BERLIN — Across the consumer electronics industry, leading players are revamping their audio and video equipment for a future centered around the Internet, a world in which televisions, stereos and computers — even dishwashers and refrigerators — can communicate with each other over a wireless home network.
Expanded lines of networked entertainment equipment will take center stage this week at the Internationale Funkausstellung in Berlin, the largest consumer electronics convention in Europe, with 1,200 exhibitors and 200,000 visitors.
Sony plans to introduce plug-in adapters to enable some of its Bravia television sets to connect to the Internet wirelessly. The Dutch consumer electronics maker Philips will demonstrate a line of stereo systems that can wirelessly tap into music stored on personal computers or laptops in other rooms, streaming music through the house.

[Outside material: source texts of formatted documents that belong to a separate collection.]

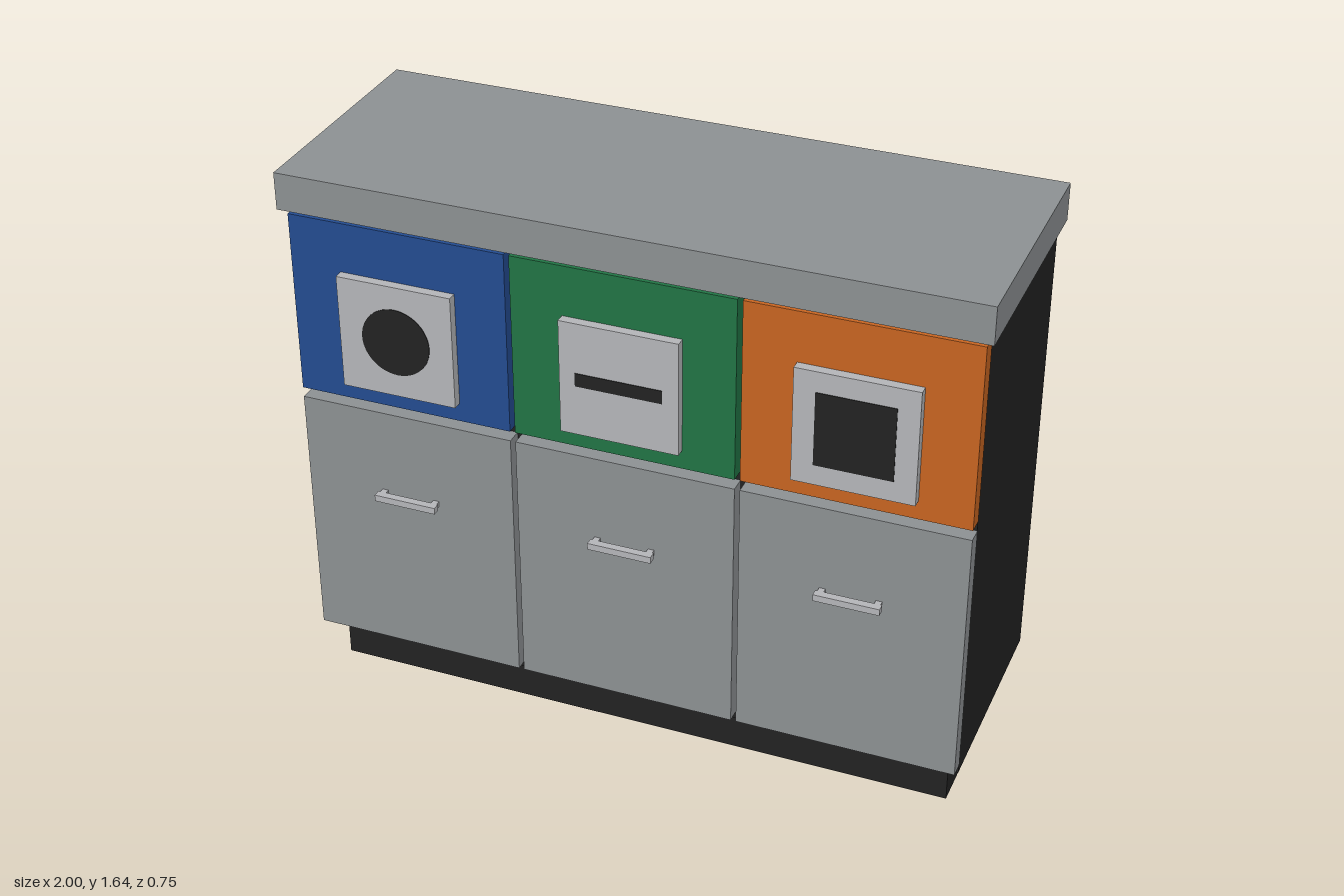
import * as THREE from 'three';

const material = (name, color) => {
  const m = new THREE.MeshStandardMaterial({ color });
  m.name = name;
  return m;
};

export function createModel() {
  const model = new THREE.Group();
  model.name = 'recyclingStation';

  const black = material('black', 0x222222);
  const grey = material('grey', 0x8c9092);
  const lightGrey = material('lightGrey', 0xb4b5b8);
  const blue = material('blue', 0x234b8f);
  const green = material('green', 0x217344);
  const orange = material('orange', 0xc66421);

  // Box given by its extents on each axis
  function box(parent, name, mat, [x0, x1], [y0, y1], [z0, z1]) {
    const mesh = new THREE.Mesh(new THREE.BoxGeometry(x1 - x0, y1 - y0, z1 - z0), mat);
    mesh.position.set((x0 + x1) / 2, (y0 + y1) / 2, (z0 + z1) / 2);
    mesh.name = name;
    parent.add(mesh);
    return mesh;
  }

  // Cabinet shell
  box(model, 'plinth', black, [-0.94, 0.94], [0, 0.13], [-0.355, 0.255]);
  box(model, 'carcass', black, [-0.977, 0.977], [0.13, 1.535], [-0.373, 0.287]);
  box(model, 'countertop', grey, [-1, 1], [1.535, 1.645], [-0.375, 0.353]);

  // Three bays, each with a coloured panel, opening plate, door and handle
  const panelFront = 0.335;
  const plateFront = 0.363;
  const openingY = 1.198;
  const bays = [
    { name: 'blueBay', x: -0.657, mat: blue, opening: 'round' },
    { name: 'greenBay', x: 0, mat: green, opening: [0.25, 0.04] },
    { name: 'orangeBay', x: 0.657, mat: orange, opening: [0.22, 0.22] },
  ];

  for (const { name, x, mat, opening } of bays) {
    const bay = new THREE.Group();
    bay.name = name;
    bay.position.x = x;
    model.add(bay);

    box(bay, 'upperPanel', mat, [-0.321, 0.321], [0.97, 1.518], [0.287, panelFront]);
    box(bay, 'door', grey, [-0.321, 0.321], [0.158, 0.94], [0.287, panelFront]);
    box(bay, 'openingPlate', lightGrey, [-0.171, 0.171], [1.027, 1.369], [panelFront, plateFront]);

    // Dark opening laid on the plate
    if (opening === 'round') {
      const disc = new THREE.Mesh(new THREE.CylinderGeometry(0.102, 0.102, 0.004, 48), black);
      disc.rotation.x = Math.PI / 2;
      disc.position.set(0, openingY, plateFront);
      disc.name = 'roundOpening';
      bay.add(disc);
    } else {
      const [w, h] = opening;
      box(bay, 'opening', black, [-w / 2, w / 2], [openingY - h / 2, openingY + h / 2],
        [plateFront - 0.002, plateFront + 0.002]);
    }

    // Bar handle on two posts
    box(bay, 'handleBar', lightGrey, [-0.094, 0.094], [0.665, 0.685], [0.352, 0.375]);
    for (const side of [-1, 1]) {
      box(bay, 'handlePost', lightGrey, [side * 0.08 - 0.009, side * 0.08 + 0.009],
        [0.667, 0.683], [panelFront, 0.352]);
    }
  }

  return model;
}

Pioneer, Samsung and Sharp will present flat-panel TVs that hook up to the Internet, some with wires, some without. Hewlett-Packard’s MediaSmart L.C.D. TV will wirelessly stream high-definition video.
Some industry executives say the new focus on Internet content and wireless networks reflects a fundamental shift in home entertainment.
“The Internet is so massive,” said Tim Page, technology marketing manager at Sony Europe. “So are the opportunities for electronics makers, content providers and consumers to get connected.”
The convergence of telecommunications, consumer electronics and computing is bringing together a new set of competitors. Telecommunications operators, seeking to increase their revenue from data traffic, are actively promoting home Internet access that is both easier and more sophisticated.
One way is through so-called residential gateways, boxes that combine an Internet router with a modem and software than can wirelessly shuttle video and audio among devices in a home. France Télécom has sold six million of its Livebox gateways through 2007, according to Parks Associates, a research firm in Dallas.
Major online businesses also view the living room as a potentially lucrative new location for their services, with consumers turning to their TVs instead of PCs to reach the Internet. Google and Yahoo have said they will jointly produce software to make it easier to display Internet content on TV screens.
But the development of wireless home networks will require a shift in consumer thinking.
“Consumers really aren’t driving the trend toward networked devices, the device makers are,” said Steve Wilson, an analyst at ABI Research in New York. “The companies are pushing this to try to build a new business, to offer new services. It is really a matter of getting the infrastructure in place.”
While networked devices like Internet-ready TVs, set-top boxes, residential gateways and game consoles are increasingly common, the truly networked wireless home is still a few years off, industry experts say. By the end of this year, 370 million homes worldwide will have broadband Internet, Parks Associates estimates. But only 5 percent, about 17 million, will have residential media gateways.
The technology already exists to enable many home electronic devices, including kitchen appliances, to communicate over a wireless network, said Alon Ironi, the chief executive of Siano, an Israeli company that makes video receivers for devices like digital picture frames. The problem, Mr. Ironi said, is that most devices are unable to communicate with other manufacturers’ products because of different technological standards.
Although most major consumer electronics makers — Samsung, Sony, Philips, Panasonic, Pioneer, Sharp, Toshiba — belong to the Digital Living Network Alliance, a consortium whose common protocols ensure that their devices communicate with one another, that has not stopped some from hedging their bets. In July, Sony, Samsung, Sharp, Hitachi and Motorola joined the Israeli company Amimon in a new standards group for wireless communication, called Wireless High Definition Interface, which is working to produce a new HD video standard.
“What this means for consumers is that some people may bring products home and discover that they can’t communicate with others on their networks,” said Kurt Scherf, a senior analyst at Parks Associates. “We are just starting to see the first networked products roll out and a shakeout in standards is inevitable.”
Still, manufacturers clearly think the appeal of a new information age centered on the living room couch will be strong enough to win over consumers who may be unimpressed by the early results. That is one reason that the former cordless telephone business of Siemens is starting to think about combining its phones with the Internet. Siemens sold 80.2 percent of the telephone unit, which makes Gigaset cordless phones, to Arques, a private equity firm in Munich, on Aug. 1. Although the transaction will not be completed until Oct. 1, the company is already considering plans to combine its phones with audio players and a wireless home network.
“Very soon, I don’t think there will be any consumer electronics device on the market that isn’t connected to the Internet,” said Jochen Eickholt, the chief executive of the Siemens unit.